The Pittsburgh Pirates need a first baseman. If the season was to start tomorrow, they would be platooning Connor Joe and Alfonso Rivas at first. But one player who would really solve their fist base problems is Rhys Hoskins, who, if The Athletic is anywhere within the ballpark in their estimation of how much the former All-Star first baseman will make in 2024, then the Pirates need to be all over him.
The ones who think Bob Nutting is too cheap to spend this much don’t know how much the Pirates spent last off-season to cover first base. When the Pirates signed Carlos Santana to a one-year deal, and traded for Ji-Man Choi, they added $11.4 million to their payroll to fill the position. Choi made $4.65 million while Santana signed for $6.75 million. If you wanted to, you could add Connor Joe’s 2023 salary of $735,000 to that total, bringing it up to $12.135 million.
Even if we are generous, and say that The Athletic’s number is off, but their estimate is within the ballpark, and Hoskins signs for $15 million a year, there’s still no reason the Pirates can’t go after that. That would be just under $3 million more than what the Pirates spent to add three first basemen last off-season between Santana, Choi, and Joe.
Hoskins would be a saving grace, and could potentially give the Pirates’ their best first baseman in ages. While Hoskins missed all of the 2023 season, he was one of the most consistent power hitters in baseball from 2017 through 2022. In his most recent season with the Philadelphia Phillies, Hoskins hit .247/.332/462 with a .345 wOBA, and 122 wRC+. Hoskins has posted a wRC+ of at least 120 in five of his six MLB seasons. His 25.1% strikeout rate was a career worst, but he carried an above average 10.7% walk rate.

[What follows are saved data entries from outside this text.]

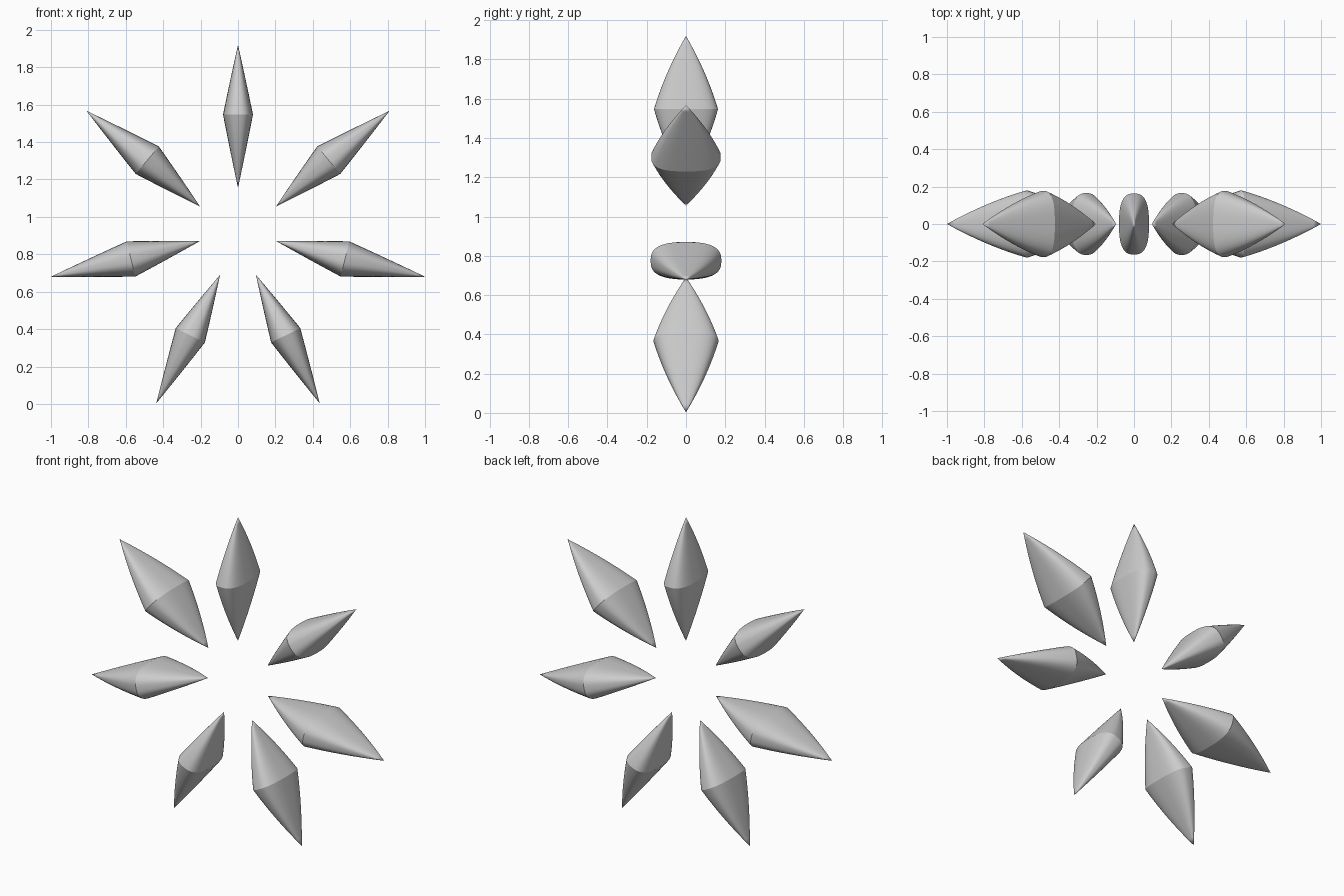
import bpy, bmesh, math
from mathutils import Vector

if "Cube" in bpy.data.objects:
    bpy.data.objects.remove(bpy.data.objects["Cube"])

SEGMENTS = 64
RINGS = 10
POWER = 2.7  # squareness of the oval cross-section


def section(k, half_w, half_d):
    a = 2 * math.pi * k / SEGMENTS
    c, s = math.cos(a), math.sin(a)
    return (half_w * math.copysign(abs(c) ** (2 / POWER), c),
            half_d * math.copysign(abs(s) ** (2 / POWER), s))


def petal(name, inner, mid, outer, half_w, half_d):
    """Double-pointed petal: inner tip, widest section, outer tip, all in the xz plane."""
    inner, mid, outer = (Vector((p[0], 0, p[1])) for p in (inner, mid, outer))
    axis = (outer - inner).normalized()
    across = Vector((axis.z, 0, -axis.x))
    bm = bmesh.new()
    rings = []
    for i in range(1, 2 * RINGS):
        t = i / RINGS if i <= RINGS else 2 - i / RINGS
        centre = (inner if i <= RINGS else outer).lerp(mid, t)
        w = half_w * (t + 0.05 * t * (1 - t))
        d = half_d * (t + 0.32 * t * (1 - t))   # sides bulge gently in depth
        ring = []
        for k in range(SEGMENTS):
            u, v = section(k, w, d)
            ring.append(bm.verts.new(centre + across * u + Vector((0, v, 0))))
        rings.append(ring)
    tip_in, tip_out = bm.verts.new(inner), bm.verts.new(outer)
    for k in range(SEGMENTS):
        n = (k + 1) % SEGMENTS
        bm.faces.new((tip_in, rings[0][n], rings[0][k]))
        bm.faces.new((tip_out, rings[-1][k], rings[-1][n]))
        for a, b in zip(rings, rings[1:]):
            bm.faces.new((a[k], a[n], b[n], b[k]))
    bmesh.ops.recalc_face_normals(bm, faces=bm.faces)
    for f in bm.faces:
        f.smooth = True
    # crisp ridge around the widest section
    ridge = rings[RINGS - 1]
    for k in range(SEGMENTS):
        bm.edges.get((ridge[k], ridge[(k + 1) % SEGMENTS])).smooth = False
    mesh = bpy.data.meshes.new(name)
    bm.to_mesh(mesh)
    bm.free()
    bpy.context.collection.objects.link(bpy.data.objects.new(name, mesh))


# single top petal
petal("top_petal", (0, 1.155), (0, 1.547), (0, 1.92), 0.08, 0.163)

# three mirrored pairs: inner tip, widest point, outer tip, half width, half depth
pairs = {
    "upper_petal": ((0.203, 1.056), (0.485, 1.303), (0.81, 1.567), 0.096, 0.177),
    "side_petal": ((0.205, 0.87), (0.572, 0.775), (1.0, 0.68), 0.097, 0.18),
    "lower_petal": ((0.096, 0.69), (0.255, 0.367), (0.437, 0.003), 0.087, 0.165),
}
for name, (inner, mid, outer, w, d) in pairs.items():
    for side, s in (("right", 1), ("left", -1)):
        petal(f"{name}_{side}", *((s * p[0], p[1]) for p in (inner, mid, outer)), w, d)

The first baseman hit 30 home runs and posted a .216 isolated slugging percentage. He also hustled out 33 doubles. In terms of power output, this was his worst season, and even that was well above the league average. He has a career .250 ISO, and .492 slugging percentage.
Hoskins’ defense, however, is nothing to be too proud of. He had one of his better seasons with the leather, with +3 defensive runs saved and a +0.8 UZR/150, but still was worth just -6 outs above average. 2019 remains the only season on Hoskins’ stat sheet that grades him out as an average or better first baseman.
Now of course, this is just an estimated number. But even if the Athletic is only within the ballpark with their estimate, the Pirates need to go after Rhys Hoskins. In my opinion, Hoskins will make more than $12 million, but not a significant amount more. I think The Athletic is in the park with their estimation, and will get something in the $14-16 million range. I could also see Hoskins getting a second team or player option included in the deal. Either way, whether he makes $12 million or $16 million in 2024, he would be well within what the Pirates should be willing to spend at first base.